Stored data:
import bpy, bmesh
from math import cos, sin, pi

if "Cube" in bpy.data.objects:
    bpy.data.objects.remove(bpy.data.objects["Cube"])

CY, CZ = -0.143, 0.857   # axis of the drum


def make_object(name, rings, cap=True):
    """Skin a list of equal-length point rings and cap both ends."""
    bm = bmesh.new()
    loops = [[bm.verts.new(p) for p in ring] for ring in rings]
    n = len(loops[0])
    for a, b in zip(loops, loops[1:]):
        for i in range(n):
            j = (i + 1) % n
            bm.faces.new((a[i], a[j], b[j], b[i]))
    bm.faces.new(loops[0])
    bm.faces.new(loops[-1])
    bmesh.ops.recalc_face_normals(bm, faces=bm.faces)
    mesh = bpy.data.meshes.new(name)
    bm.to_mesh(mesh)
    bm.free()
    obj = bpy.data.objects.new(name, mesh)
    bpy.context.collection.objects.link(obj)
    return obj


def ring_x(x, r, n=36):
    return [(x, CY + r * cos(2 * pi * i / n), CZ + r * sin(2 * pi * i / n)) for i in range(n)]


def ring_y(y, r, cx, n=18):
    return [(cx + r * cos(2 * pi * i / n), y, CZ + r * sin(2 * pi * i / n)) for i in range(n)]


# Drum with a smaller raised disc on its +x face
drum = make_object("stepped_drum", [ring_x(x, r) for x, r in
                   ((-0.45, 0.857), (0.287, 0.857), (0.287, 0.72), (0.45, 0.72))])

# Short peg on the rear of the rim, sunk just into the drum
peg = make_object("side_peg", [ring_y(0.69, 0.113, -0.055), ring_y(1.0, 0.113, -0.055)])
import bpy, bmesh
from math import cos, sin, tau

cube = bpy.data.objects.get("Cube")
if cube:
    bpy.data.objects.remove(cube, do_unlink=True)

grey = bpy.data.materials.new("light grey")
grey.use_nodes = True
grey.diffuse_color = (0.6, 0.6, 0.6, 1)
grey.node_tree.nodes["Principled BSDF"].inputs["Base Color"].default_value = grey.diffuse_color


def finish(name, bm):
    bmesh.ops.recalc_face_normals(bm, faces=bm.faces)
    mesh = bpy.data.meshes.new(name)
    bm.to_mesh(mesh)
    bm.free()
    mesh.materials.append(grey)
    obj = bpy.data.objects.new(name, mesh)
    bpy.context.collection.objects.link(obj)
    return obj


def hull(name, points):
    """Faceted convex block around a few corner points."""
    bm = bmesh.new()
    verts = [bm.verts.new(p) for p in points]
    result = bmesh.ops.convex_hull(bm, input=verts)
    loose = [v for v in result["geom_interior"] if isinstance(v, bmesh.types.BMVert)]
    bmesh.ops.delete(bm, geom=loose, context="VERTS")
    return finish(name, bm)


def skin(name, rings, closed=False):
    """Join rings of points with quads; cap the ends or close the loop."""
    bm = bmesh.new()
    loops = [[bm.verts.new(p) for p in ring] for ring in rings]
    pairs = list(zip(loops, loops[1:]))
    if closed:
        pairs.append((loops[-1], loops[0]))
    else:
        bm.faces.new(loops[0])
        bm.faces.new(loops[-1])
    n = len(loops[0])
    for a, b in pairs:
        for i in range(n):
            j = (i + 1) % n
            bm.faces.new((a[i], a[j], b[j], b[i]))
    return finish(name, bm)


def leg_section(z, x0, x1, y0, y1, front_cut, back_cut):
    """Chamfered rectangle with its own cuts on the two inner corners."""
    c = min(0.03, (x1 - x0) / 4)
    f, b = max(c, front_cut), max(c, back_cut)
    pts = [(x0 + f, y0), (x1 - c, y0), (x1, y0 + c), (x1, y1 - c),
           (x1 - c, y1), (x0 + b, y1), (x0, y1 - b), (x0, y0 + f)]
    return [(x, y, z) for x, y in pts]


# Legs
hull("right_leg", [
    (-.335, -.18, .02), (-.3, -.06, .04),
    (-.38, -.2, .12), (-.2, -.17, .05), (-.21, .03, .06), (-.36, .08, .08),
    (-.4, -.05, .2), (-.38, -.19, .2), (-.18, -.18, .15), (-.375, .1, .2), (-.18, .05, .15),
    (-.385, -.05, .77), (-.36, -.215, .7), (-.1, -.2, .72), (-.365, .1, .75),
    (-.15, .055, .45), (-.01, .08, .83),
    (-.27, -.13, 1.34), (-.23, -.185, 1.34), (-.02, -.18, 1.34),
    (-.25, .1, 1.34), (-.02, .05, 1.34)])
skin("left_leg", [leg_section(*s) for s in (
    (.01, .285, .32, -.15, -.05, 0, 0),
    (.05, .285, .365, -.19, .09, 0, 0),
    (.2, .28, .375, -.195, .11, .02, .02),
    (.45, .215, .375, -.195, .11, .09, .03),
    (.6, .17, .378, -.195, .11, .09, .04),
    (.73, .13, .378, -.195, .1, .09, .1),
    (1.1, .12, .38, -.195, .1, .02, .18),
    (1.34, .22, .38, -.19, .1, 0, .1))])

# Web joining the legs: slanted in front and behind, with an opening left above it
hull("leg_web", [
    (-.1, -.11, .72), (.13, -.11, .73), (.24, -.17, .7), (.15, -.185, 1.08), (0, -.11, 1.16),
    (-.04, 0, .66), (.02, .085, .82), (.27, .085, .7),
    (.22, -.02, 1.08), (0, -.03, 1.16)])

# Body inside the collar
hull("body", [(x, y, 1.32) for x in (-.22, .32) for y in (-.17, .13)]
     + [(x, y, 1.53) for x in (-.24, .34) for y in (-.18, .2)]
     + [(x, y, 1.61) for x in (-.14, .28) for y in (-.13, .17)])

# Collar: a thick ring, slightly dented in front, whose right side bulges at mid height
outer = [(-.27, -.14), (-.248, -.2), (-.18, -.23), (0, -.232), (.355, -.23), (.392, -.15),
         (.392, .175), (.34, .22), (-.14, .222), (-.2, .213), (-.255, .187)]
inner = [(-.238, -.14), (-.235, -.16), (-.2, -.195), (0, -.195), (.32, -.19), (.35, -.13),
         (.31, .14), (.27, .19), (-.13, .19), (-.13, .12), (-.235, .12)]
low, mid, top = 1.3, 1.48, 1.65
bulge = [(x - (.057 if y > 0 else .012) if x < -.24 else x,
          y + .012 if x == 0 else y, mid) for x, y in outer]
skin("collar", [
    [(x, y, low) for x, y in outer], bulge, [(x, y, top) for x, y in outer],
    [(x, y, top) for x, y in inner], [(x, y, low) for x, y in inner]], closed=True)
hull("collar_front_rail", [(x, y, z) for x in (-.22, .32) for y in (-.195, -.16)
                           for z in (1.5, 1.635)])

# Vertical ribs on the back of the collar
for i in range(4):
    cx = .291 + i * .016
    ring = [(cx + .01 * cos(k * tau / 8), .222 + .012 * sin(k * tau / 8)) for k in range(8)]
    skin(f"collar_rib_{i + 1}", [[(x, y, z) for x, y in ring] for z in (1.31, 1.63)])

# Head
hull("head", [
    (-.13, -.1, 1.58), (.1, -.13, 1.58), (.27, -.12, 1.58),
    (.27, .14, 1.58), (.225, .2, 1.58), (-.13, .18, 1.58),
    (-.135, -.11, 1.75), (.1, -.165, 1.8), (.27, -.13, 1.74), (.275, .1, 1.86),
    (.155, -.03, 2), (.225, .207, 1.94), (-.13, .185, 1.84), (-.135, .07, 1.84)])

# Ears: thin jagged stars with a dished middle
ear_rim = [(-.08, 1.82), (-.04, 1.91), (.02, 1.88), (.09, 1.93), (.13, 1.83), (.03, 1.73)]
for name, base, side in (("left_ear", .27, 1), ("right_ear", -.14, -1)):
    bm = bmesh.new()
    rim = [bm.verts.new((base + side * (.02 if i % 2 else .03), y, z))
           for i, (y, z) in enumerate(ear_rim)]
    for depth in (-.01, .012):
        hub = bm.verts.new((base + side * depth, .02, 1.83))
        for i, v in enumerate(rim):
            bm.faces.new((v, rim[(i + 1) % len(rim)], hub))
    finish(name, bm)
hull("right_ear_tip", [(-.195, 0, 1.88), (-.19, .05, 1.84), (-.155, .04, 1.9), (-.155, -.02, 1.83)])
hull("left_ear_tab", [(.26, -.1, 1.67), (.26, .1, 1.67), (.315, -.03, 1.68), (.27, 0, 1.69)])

#### [TASK INSTRUCTIONS]
All that is needed is the exact run of lines above from the line containing "in (-.195, -.16)" through the line containing "1.83), (.03, 1.73)]", both of them included.

#### [EXERCISE ANSWER]
hull("collar_front_rail", [(x, y, z) for x in (-.22, .32) for y in (-.195, -.16)
                           for z in (1.5, 1.635)])

# Vertical ribs on the back of the collar
for i in range(4):
    cx = .291 + i * .016
    ring = [(cx + .01 * cos(k * tau / 8), .222 + .012 * sin(k * tau / 8)) for k in range(8)]
    skin(f"collar_rib_{i + 1}", [[(x, y, z) for x, y in ring] for z in (1.31, 1.63)])

# Head
hull("head", [
    (-.13, -.1, 1.58), (.1, -.13, 1.58), (.27, -.12, 1.58),
    (.27, .14, 1.58), (.225, .2, 1.58), (-.13, .18, 1.58),
    (-.135, -.11, 1.75), (.1, -.165, 1.8), (.27, -.13, 1.74), (.275, .1, 1.86),
    (.155, -.03, 2), (.225, .207, 1.94), (-.13, .185, 1.84), (-.135, .07, 1.84)])

# Ears: thin jagged stars with a dished middle
ear_rim = [(-.08, 1.82), (-.04, 1.91), (.02, 1.88), (.09, 1.93), (.13, 1.83), (.03, 1.73)]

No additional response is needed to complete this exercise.